What is a non-qualified deferred compensation plan?
Non-qualified deferred compensation plans (often simply called “deferred comp plans”) are additional ways that certain employees can save for retirement above and beyond contributing to a 401k plan or an IRA. Because they are tax-deferred vehicles typically only offered to higher earning employees or executives, they are often quite restrictive. For instance, distributions from the plan typically must occur many years from the time of the contributions and may not be changed without significant penalties. In addition, if being used to defer a portion of an employee’s bonus, the election must often be made many months before the employee knows his/her bonus amount. As a result, it is very important that employees spend sufficient time considering the following factors:
Will you be contributing the maximum allowable amount to your 401k for the year? If not, you may want to reconsider because 401k assets are protected by the Employee Retirement and Income Securities Act (known as “ERISA”), whereas deferred comp plan assets are not.
What is the outlook for your employer? Assets contributed to a deferred comp plan are not protected from your employer’s creditors in the event of a bankruptcy so make certain that the chances of your firm filing for bankruptcy before you receive all of your distributions are extremely low.
How long do you expect to stay with your employer? Because any departure from the firm (voluntary or involuntary) triggers your TAXABLE termination distributions from the plan, you should take your future employment plans into consideration before making any contribution.
What might your tax situation be when you receive distributions from the plan? While impossible to know what the tax code will be in the future, if you think your marginal tax bracket will be lower once you retire and begin receiving distributions, then contributing to the plan could make sense for you.
What investment options does the plan offer? Ideally, you have access to investments similar to those offered in your company’s 401k plan. If your only option is your company’s stock, you may want to think twice about contributing, especially if you have significant exposure to that stock already through an employee stock purchase program, restricted stock and/or stock options. Remember, diversification of your investments is key in helping to reduce your overall portfolio’s risk.

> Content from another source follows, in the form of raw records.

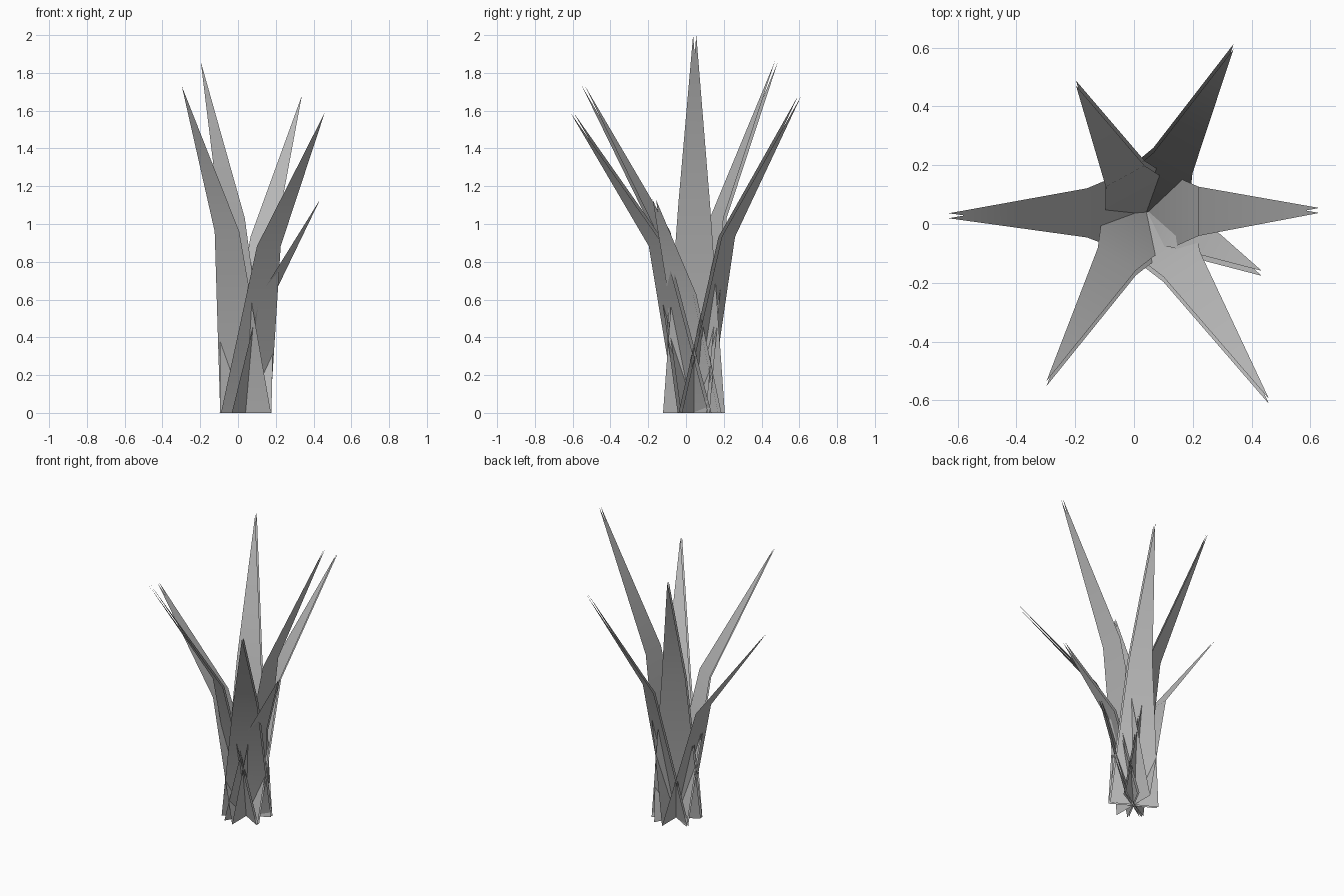
import bpy
import bmesh
import math
from mathutils import Vector

if "Cube" in bpy.data.objects:
    bpy.data.objects.remove(bpy.data.objects["Cube"])

grey = bpy.data.materials.new("leaf grey")
grey.diffuse_color = (0.5, 0.5, 0.5, 1)
grey.use_nodes = True
grey.node_tree.nodes["Principled BSDF"].inputs["Base Color"].default_value = grey.diffuse_color

CENTRE = Vector((0.04, 0.042, 0))
BASE_HALF, MID_HALF = 0.155, 0.075
LAYER_GAP = 0.017  # distance between the upper and lower leaf skins

# name: direction in degrees, reach of bend, reach of tip, tip height
LEAVES = {
    "right_leaf": (0.4, 0.18, 0.59, 2.0),
    "back_right_leaf": (62, 0.197, 0.635, 1.68),
    "back_left_leaf": (118.5, 0.147, 0.497, 1.86),
    "left_leaf": (181.2, 0.20, 0.67, 1.44),
    "front_left_leaf": (240, 0.197, 0.675, 1.73),
    "front_right_leaf": (-57, 0.226, 0.77, 1.59),
    "short_leaf": (-28, 0.132, 0.447, 1.13),
}


def leaf(name, angle, bend, reach, height):
    """A bent flat blade: tapered quad below, pointed triangle above, two skins."""
    a = math.radians(angle)
    out = Vector((math.cos(a), math.sin(a), 0))
    side = Vector((-math.sin(a), math.cos(a), 0))
    # edge-on leaves lie exactly across the y axis
    if abs(side.x) < 0.03:
        side = Vector((0, math.copysign(1, side.y), 0))
    mid = out * bend + Vector((0, 0, height * 0.555))
    tip = out * reach + Vector((0, 0, height))
    points = [side * BASE_HALF, -side * BASE_HALF,
              mid - side * MID_HALF, mid + side * MID_HALF, tip]
    bm = bmesh.new()
    for sign in (1, -1):
        shift = CENTRE + Vector((0, sign * LAYER_GAP / 2, 0))
        v = [bm.verts.new(p + shift) for p in points]
        for face in ([v[0], v[1], v[2], v[3]], [v[3], v[2], v[4]]):
            # upper skin faces inward and up, lower skin outward and down
            bm.faces.new(face[::-1] if sign > 0 else face)
    mesh = bpy.data.meshes.new(name)
    bm.to_mesh(mesh)
    bm.free()
    mesh.materials.append(grey)
    ob = bpy.data.objects.new(name, mesh)
    bpy.context.collection.objects.link(ob)
    for poly in mesh.polygons:
        poly.use_smooth = True


for leaf_name, shape in LEAVES.items():
    leaf(leaf_name, *shape)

What are your cash needs now and what do you anticipate them to be in the future? If you have large expenses on the near-term horizon, such as tuition costs, the purchase of a new car, or home renovations, you may wish to wait to make a contribution. But with any contribution you do make, you must elect how and when you would like it distributed to you in the future. But distribution elections are generally governed by your company so you should make sure you take the time to understand the rules of the plan. If your company’s plan offers in-service distributions and re-deferrals (ask your HR department), these provide the most flexibility to address potential unexpected cash needs that may arise prior to your termination distributions.
Given the complexity of the decisions you need to make regarding a potential non-qualified deferred compensation plan contribution, I recommend that you start thinking about the answers to these 6 questions well in advance of any election deadline. If you are overwhelmed just thinking about these complex factors, though, don’t worry - I can help you. Contact me today at (925) 954-4966 or email@example.com.